To do: Only one stretch of the data below should be repeated: the lines from the line containing "# guy ropes with ring pegs" through the line containing "rod = bpy.context.object", inclusive, exactly as they are.

Input material:
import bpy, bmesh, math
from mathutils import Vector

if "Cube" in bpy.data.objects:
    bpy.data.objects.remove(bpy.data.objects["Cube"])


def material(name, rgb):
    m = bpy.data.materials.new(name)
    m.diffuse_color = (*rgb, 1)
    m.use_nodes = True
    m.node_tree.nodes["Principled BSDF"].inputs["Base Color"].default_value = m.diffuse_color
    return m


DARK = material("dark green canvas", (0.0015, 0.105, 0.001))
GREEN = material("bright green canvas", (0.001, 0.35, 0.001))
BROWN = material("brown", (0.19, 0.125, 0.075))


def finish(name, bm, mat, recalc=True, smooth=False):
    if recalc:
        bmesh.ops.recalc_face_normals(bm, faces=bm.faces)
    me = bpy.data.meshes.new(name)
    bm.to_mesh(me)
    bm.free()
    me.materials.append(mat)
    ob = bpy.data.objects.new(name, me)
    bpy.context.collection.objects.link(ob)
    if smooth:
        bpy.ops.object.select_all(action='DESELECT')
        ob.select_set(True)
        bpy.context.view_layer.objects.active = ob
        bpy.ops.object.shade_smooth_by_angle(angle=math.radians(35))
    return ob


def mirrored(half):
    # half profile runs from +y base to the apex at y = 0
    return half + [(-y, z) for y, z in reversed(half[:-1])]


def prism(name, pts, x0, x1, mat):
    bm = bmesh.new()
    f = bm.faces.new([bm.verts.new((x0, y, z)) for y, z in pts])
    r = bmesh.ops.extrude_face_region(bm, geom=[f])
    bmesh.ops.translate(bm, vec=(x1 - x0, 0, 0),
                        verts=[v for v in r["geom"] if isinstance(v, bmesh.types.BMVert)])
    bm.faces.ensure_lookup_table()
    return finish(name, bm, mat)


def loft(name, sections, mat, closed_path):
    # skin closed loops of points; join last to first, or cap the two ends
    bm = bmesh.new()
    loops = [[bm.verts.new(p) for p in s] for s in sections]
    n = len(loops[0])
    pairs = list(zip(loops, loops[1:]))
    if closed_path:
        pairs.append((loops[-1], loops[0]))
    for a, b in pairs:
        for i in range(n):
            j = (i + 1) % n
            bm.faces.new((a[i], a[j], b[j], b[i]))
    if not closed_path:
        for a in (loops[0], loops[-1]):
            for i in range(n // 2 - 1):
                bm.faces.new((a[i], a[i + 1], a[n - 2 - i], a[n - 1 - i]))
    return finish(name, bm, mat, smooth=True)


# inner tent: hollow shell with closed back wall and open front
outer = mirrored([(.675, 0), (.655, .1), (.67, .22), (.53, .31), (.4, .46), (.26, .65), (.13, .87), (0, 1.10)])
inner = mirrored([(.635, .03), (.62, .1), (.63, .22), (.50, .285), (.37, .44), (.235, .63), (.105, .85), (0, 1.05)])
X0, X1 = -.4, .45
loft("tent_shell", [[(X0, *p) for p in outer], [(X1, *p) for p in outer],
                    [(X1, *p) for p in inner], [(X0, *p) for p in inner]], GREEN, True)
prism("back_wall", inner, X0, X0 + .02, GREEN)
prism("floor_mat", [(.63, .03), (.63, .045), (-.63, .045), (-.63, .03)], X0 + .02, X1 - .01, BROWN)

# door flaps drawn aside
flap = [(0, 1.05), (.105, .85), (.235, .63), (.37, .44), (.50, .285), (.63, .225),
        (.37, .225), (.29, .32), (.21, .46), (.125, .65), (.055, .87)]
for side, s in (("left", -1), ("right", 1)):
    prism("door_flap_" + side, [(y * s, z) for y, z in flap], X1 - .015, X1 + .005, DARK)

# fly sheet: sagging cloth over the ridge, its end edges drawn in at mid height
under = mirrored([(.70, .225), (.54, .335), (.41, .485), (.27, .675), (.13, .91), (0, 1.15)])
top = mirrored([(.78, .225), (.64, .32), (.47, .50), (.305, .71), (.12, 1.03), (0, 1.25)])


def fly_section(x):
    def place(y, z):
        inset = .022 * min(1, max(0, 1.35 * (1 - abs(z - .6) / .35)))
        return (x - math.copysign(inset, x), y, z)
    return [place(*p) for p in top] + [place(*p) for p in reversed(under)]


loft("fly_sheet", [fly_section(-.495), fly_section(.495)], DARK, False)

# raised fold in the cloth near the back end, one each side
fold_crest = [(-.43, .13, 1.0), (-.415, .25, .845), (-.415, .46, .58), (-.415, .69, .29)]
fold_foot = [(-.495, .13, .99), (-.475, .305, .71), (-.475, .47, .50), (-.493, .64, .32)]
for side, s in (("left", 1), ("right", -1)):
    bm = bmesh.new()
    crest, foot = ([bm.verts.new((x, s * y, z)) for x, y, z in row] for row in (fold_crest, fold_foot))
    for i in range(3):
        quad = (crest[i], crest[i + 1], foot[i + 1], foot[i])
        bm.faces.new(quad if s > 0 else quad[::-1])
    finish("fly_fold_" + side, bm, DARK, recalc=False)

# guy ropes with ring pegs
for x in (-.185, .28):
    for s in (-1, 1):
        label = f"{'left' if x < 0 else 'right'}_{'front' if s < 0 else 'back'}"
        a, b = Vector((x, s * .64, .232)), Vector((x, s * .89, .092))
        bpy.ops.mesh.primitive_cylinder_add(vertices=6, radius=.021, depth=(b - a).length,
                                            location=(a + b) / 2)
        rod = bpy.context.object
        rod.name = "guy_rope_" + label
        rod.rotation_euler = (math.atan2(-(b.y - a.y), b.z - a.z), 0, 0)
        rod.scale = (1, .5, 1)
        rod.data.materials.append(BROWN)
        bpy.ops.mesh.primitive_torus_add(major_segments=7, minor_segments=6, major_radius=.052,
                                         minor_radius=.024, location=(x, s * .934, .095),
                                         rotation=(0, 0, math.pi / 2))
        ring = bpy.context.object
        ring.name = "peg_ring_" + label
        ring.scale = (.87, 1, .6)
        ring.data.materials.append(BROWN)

The completed task:
# guy ropes with ring pegs
for x in (-.185, .28):
    for s in (-1, 1):
        label = f"{'left' if x < 0 else 'right'}_{'front' if s < 0 else 'back'}"
        a, b = Vector((x, s * .64, .232)), Vector((x, s * .89, .092))
        bpy.ops.mesh.primitive_cylinder_add(vertices=6, radius=.021, depth=(b - a).length,
                                            location=(a + b) / 2)
        rod = bpy.context.object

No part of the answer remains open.